  • Attendance. You are strongly encouraged to attend every class meeting. Students with four absences (excused or unexcused) will be dropped from the course with a grade of "F".
  • Drop Policy. The class schedule lists Friday, October 29, as the last day to drop with an automatic "W". After the deadline, I can only drop you from the course with a grade of "F".
  • Students with Disabilities. If you have a disability and need classroom accommodations, please contact The Center for Accommodations and Support Services (CASS) at 747-5148, or by email to, or visit their office located in UTEP Union East, Room 106. For additional information, please visit the CASS website at


August 27Syllabus, Farey sumsAugust 29Project 1 Day 1
September 3 (Labor Day)September 5Project 1 Day 2
September 10 Project 1 Day 3September 12Project 1 Day 4
September 17 Project 1 due (individual)
Project 2 Day 1
September 19Project 2 Day 2
September 24 Project 2 Day 3September 26Project 2 Day 4
October 1 Project 2 due (team)
Project 3 Day 1
October 3Project 3 Day 2
October 8 Project 1 revision due
Project 3 Day 3
October 10Project 3 Day 4
October 15 Project 3 due (team)
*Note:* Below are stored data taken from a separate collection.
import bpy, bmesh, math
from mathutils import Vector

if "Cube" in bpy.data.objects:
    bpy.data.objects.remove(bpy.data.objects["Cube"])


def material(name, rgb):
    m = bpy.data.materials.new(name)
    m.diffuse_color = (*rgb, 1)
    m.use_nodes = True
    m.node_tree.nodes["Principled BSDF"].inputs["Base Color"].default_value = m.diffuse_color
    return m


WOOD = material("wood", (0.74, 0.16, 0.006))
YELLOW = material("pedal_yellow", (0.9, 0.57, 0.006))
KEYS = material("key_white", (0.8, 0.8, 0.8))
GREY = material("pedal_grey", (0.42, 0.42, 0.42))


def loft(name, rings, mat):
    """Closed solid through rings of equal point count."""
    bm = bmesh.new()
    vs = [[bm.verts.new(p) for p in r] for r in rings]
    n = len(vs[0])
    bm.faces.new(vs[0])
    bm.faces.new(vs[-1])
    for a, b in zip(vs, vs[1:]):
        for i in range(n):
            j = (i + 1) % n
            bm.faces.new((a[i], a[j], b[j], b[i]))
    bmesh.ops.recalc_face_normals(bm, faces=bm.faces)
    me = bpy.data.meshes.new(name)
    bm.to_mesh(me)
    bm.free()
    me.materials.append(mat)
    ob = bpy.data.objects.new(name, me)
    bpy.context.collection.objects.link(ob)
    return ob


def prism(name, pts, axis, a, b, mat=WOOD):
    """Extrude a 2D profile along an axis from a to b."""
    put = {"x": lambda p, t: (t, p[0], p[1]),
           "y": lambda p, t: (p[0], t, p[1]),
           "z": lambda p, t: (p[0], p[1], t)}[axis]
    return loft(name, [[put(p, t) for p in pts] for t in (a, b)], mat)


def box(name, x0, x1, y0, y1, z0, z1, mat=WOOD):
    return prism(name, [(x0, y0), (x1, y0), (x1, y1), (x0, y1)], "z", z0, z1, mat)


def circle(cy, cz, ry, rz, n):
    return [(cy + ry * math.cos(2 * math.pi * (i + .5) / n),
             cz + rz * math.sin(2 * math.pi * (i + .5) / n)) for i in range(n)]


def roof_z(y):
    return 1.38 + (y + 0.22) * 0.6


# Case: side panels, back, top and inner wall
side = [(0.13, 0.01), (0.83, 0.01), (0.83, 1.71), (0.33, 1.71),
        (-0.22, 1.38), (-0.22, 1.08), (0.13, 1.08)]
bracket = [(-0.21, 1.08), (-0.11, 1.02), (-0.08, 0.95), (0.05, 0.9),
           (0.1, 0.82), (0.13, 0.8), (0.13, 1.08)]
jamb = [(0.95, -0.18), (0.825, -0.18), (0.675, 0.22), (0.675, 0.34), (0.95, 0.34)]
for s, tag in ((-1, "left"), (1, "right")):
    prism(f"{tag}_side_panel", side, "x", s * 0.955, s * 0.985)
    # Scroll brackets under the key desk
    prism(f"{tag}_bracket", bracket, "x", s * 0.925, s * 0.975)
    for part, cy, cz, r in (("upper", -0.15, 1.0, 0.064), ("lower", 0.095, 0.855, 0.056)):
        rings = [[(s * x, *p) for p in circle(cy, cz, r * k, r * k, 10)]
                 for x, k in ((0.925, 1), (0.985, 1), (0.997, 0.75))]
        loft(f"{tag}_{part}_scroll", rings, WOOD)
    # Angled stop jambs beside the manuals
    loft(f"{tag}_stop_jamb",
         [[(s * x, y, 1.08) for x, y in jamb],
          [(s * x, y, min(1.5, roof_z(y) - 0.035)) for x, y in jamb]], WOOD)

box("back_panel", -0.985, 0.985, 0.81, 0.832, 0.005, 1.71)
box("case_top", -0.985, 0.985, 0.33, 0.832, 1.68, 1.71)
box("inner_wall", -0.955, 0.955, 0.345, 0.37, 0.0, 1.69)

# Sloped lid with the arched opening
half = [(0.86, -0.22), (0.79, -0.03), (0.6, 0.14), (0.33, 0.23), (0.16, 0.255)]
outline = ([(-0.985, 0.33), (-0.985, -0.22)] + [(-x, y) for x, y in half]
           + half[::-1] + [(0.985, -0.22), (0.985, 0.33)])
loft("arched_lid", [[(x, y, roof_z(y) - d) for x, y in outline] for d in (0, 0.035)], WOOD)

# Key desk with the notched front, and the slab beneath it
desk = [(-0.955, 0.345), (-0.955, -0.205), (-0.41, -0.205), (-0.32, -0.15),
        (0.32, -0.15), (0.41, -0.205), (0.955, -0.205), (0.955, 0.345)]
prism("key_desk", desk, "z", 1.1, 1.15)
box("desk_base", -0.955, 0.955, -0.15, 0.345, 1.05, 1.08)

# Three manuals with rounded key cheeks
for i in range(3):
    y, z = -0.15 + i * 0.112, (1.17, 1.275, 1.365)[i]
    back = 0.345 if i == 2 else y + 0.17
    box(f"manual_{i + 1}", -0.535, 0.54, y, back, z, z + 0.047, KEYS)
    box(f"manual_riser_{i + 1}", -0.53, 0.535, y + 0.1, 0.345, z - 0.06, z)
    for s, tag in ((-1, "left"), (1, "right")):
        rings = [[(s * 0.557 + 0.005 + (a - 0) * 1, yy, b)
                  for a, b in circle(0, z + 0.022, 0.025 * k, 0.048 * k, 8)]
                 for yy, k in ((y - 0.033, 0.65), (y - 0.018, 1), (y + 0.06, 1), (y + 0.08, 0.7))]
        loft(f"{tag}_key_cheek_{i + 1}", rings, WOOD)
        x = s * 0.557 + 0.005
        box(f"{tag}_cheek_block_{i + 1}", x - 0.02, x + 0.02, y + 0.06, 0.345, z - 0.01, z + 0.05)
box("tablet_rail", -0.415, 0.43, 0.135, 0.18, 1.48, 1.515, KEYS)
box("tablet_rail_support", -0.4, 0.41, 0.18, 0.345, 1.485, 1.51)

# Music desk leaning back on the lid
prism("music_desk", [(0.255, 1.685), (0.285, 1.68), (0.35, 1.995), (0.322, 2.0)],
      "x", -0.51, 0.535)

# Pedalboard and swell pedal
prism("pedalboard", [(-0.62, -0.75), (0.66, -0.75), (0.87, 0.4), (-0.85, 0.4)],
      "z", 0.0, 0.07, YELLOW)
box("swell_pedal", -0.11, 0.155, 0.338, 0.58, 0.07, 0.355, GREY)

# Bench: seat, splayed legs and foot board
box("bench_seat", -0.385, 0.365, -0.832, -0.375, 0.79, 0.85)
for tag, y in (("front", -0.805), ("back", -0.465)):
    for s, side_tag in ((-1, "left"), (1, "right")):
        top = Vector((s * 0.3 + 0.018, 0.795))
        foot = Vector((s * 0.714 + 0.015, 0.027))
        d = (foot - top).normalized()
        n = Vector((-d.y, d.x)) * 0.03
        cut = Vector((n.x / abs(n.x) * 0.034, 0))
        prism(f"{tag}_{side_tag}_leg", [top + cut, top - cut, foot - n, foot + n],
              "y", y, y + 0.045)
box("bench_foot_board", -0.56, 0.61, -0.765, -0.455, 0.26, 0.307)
Project 4 Day 1
October 17Project 4 Day 2
October 22 Project 2 revision due
Project 4 Day 3
October 24Project 4 Day 4
October 29 Project 4 due (team)
Project 5 Day 1
October 31Project 5 Day 2
November 5 Project 3 revision due
Project 5 Day 3
November 7Project 5 Day 4
November 12 Project 5 Day 5November 14Project 4 revision due (team)
(Typesetting etc.)
November 19 Project 5 due (team)
Project 6 Day 1
November 21Project 6 Day 2
November 26 Project 6 Day 3November 28Project 5 revision due (team)
Project 6 Day 4
December 3 Project 6 Day 5December 5Project 6 due (individual)


Personal tools